By Carol Stiffler
After weeks in decline, COVID cases are rising again in Michigan, including in most counties across the Upper Peninsula.
“There was a week or two we were hoping we were on that down side,” said LMAS District Health Department spokesperson Kerry Ott. “This last week, we’re back up again.”
Ott said she’s been observing the current surge in Europe, which analysts say should serve as a warning that the same thing could happen in the U.S.
Locally, Ott said vaccine hesitancy and a disregard for the risks presented by the virus have left us vulnerable.
Luce County has a new vaccination rate of 45.5%, a number that is suddenly lower now that children ages 5-11 are eligible for the vaccine. The rate for residents age 12 and up has risen to 48.6%.
Dozens of children in the county have been vaccinated against the virus – an effort that requires parental consent and supervision, Ott said, and can never be forced at a school. More local vaccine clinics are being scheduled, including a weekly one that will take place each Wednesday at Helen Newberry Joy Hospital.
Though the vaccine isn’t perfect and its protection wanes over time, Ott still urges its use as the most effective way to curb COVID. She also believes the existing vaccines would have been far more effective if the highly contagious Delta variant hadn’t managed to emerge.
“COVID is not your average virus, obviously,” Ott said. “Look how many people have died in the U.S. alone in under two years.
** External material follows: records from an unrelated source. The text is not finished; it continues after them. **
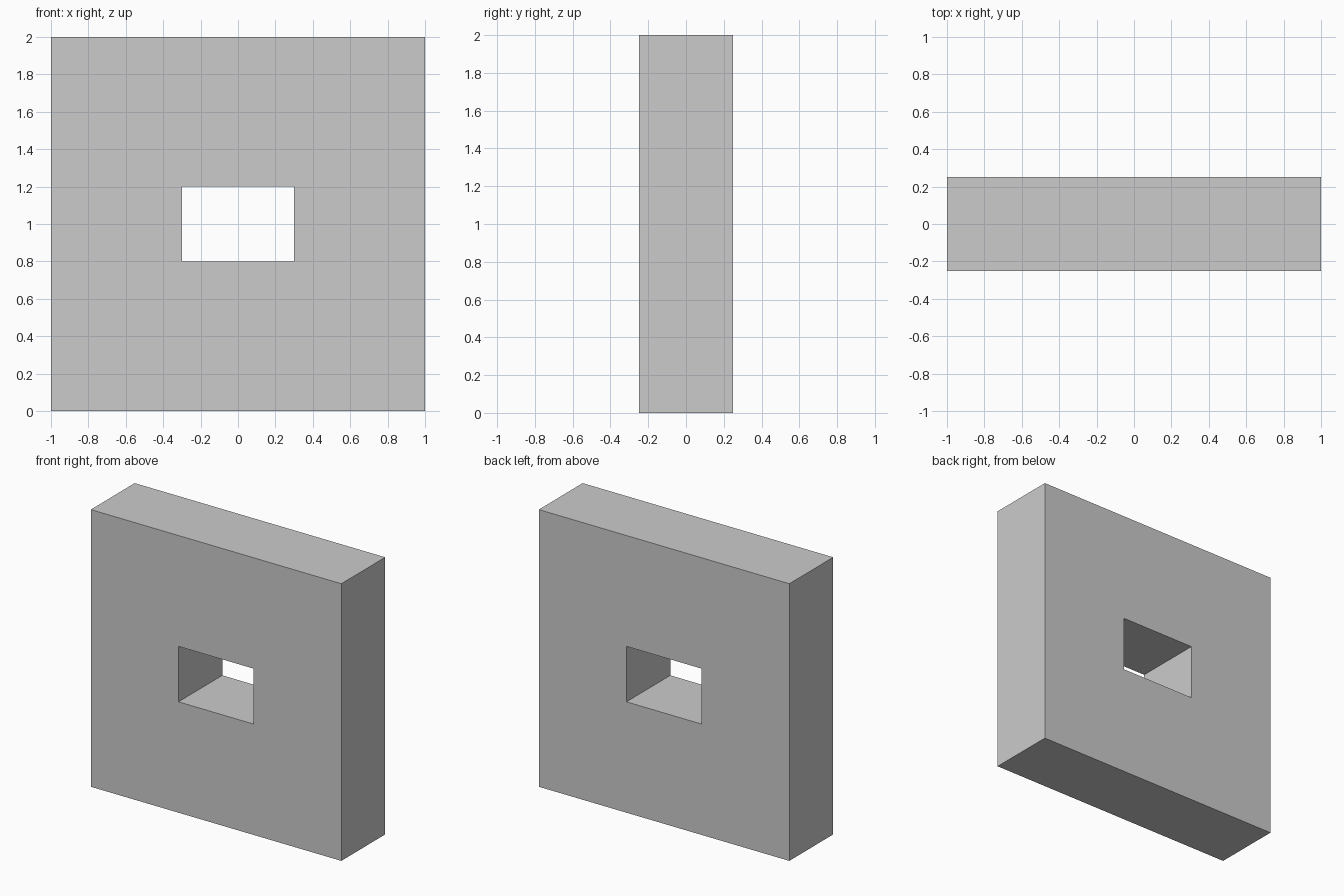
import bpy
import bmesh

if "Cube" in bpy.data.objects:
    bpy.data.objects.remove(bpy.data.objects["Cube"])

DEPTH = 0.5


def rect(bm, half_w, z0, z1, y):
    """Four corner vertices of an upright rectangle at depth y."""
    corners = ((-half_w, z0), (half_w, z0), (half_w, z1), (-half_w, z1))
    return [bm.verts.new((x, y, z)) for x, z in corners]


def bridge(bm, a, b):
    """Join two four-sided loops with quads."""
    for i in range(4):
        j = (i + 1) % 4
        bm.faces.new((a[i], a[j], b[j], b[i]))


# Square slab with a rectangular window straight through it
bm = bmesh.new()
outer_front = rect(bm, 1.0, 0.0, 2.0, -DEPTH / 2)
inner_front = rect(bm, 0.3, 0.8, 1.2, -DEPTH / 2)
inner_back = rect(bm, 0.3, 0.8, 1.2, DEPTH / 2)
outer_back = rect(bm, 1.0, 0.0, 2.0, DEPTH / 2)

# Front face, window lining, back face, outer sides
loops = [outer_front, inner_front, inner_back, outer_back]
for i, loop in enumerate(loops):
    bridge(bm, loop, loops[(i + 1) % 4])

bmesh.ops.recalc_face_normals(bm, faces=bm.faces)
mesh = bpy.data.meshes.new("slab_with_window")
bm.to_mesh(mesh)
bm.free()
slab = bpy.data.objects.new("slab_with_window", mesh)
bpy.context.collection.objects.link(slab)
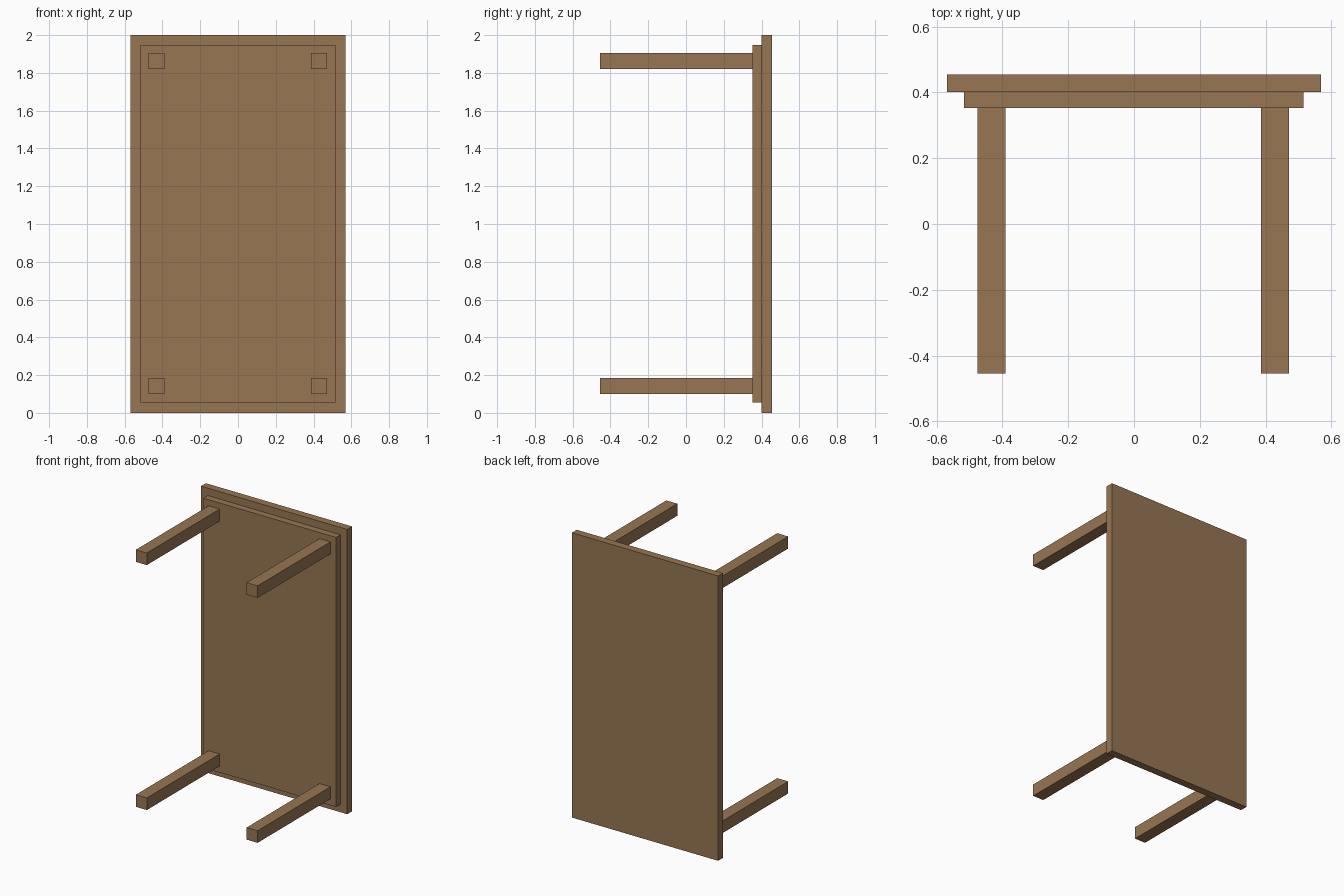
import bpy

# Remove the default cube
cube = bpy.data.objects.get("Cube")
if cube:
    bpy.data.objects.remove(cube, do_unlink=True)

# Single wood colour
wood = bpy.data.materials.new("brown_wood")
wood.use_nodes = True
colour = (0.31, 0.18, 0.087, 1.0)
wood.diffuse_color = colour
wood.node_tree.nodes["Principled BSDF"].inputs["Base Color"].default_value = colour


def box(name, low, high):
    """Add a flat-shaded box spanning two opposite corners."""
    centre = [(a + b) / 2 for a, b in zip(low, high)]
    bpy.ops.mesh.primitive_cube_add(size=1, location=centre)
    obj = bpy.context.object
    obj.name = name
    obj.scale = [b - a for a, b in zip(low, high)]
    bpy.ops.object.transform_apply(location=False, rotation=False, scale=True)
    obj.data.materials.append(wood)
    return obj


# Table lying on its long edge, with the legs pointing forward
BACK, PANEL, APRON, FOOT = 0.455, 0.401, 0.353, -0.455
box("table_top", (-0.568, PANEL, 0), (0.568, BACK, 2))
box("apron", (-0.517, APRON, 0.055), (0.515, PANEL, 1.948))

# Four square legs
LEG = 0.085
for side, x in (("right", -0.475), ("left", 0.386)):
    for level, z in (("lower", 0.1), ("upper", 1.82)):
        box(f"{level}_{side}_leg", (x, FOOT, z), (x + LEG, APRON, z + LEG))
We haven’t seen deaths like that from a pandemic, really, since the 1918 to 1920 flu pandemic.”
COVID certainly isn’t “another flu” as some have commonly speculated. Though it has a relatively low hospitalization and death rate, it has proven itself to be far more dangerous than the flu.
Michigan, which has kept data on COVID activity in the state since it arrived here, is currently reporting a 1.9% death rate in the state to date. Since the start of the pandemic, there have been 1,370,035 cases in Michigan, and 24,408 deaths. The death rate is only a general average; the risk of death is higher for the elderly and those with other chronic health problems, and lower for individuals who are younger and/or healthier.
Following a 1.9% rate of death in Michigan, the new 1,567 cases that were reported in the Upper Peninsula over the week could mean the death of 30 more Yoopers. The U.P. has already lost 668 residents to COVID, according to state data.
These numbers are unlike those of the flu. Using nationwide data, the CDC has completed its analysis of the 2018-2019 flu season and reports that the U.S. had an estimated 29 million flu illnesses, 380,000 flu-related hospitalizations, and 28,000 flu deaths that year. The rate of death from the 2018-2019 flu season was 0.09% — 21 times lower than Michigan’s COVID fatality rate.
Similarly, the CDC reported that the flu burden in the 2019-2020 flu season had 38 million people sick with flu, 400,000 hospitalizations for flu, and 22,000 flu deaths. That’s a death rate of 0.06, 32 times lower than the rate Michigan is currently seeing for COVID.
All this attention to death may seem overly somber, but Ott takes issue with the idea that any person’s life is less important than another. And the cyclical behavior of the COVID virus, with raging surges and encouraging drops, has shown that it won’t go away any time soon unless a majority of people begin using better safety measures.
Ott still believes it’s key to get vaccinated, get a booster if your initial vaccination was at the beginning of the year, and wear a mask in public even if you’re vaccinated.
“If we hit a downward trend, we need people to mask,” she said. “We can’t maintain a downward trend if the majority of the population is not masking.”
The LMAS district – which covers Luce, Mackinac, Alger and Schoolcraft counties – is currently offering vaccines for children and adults, including first, second, and booster shots. Appointments are available at Lmasdhd.org.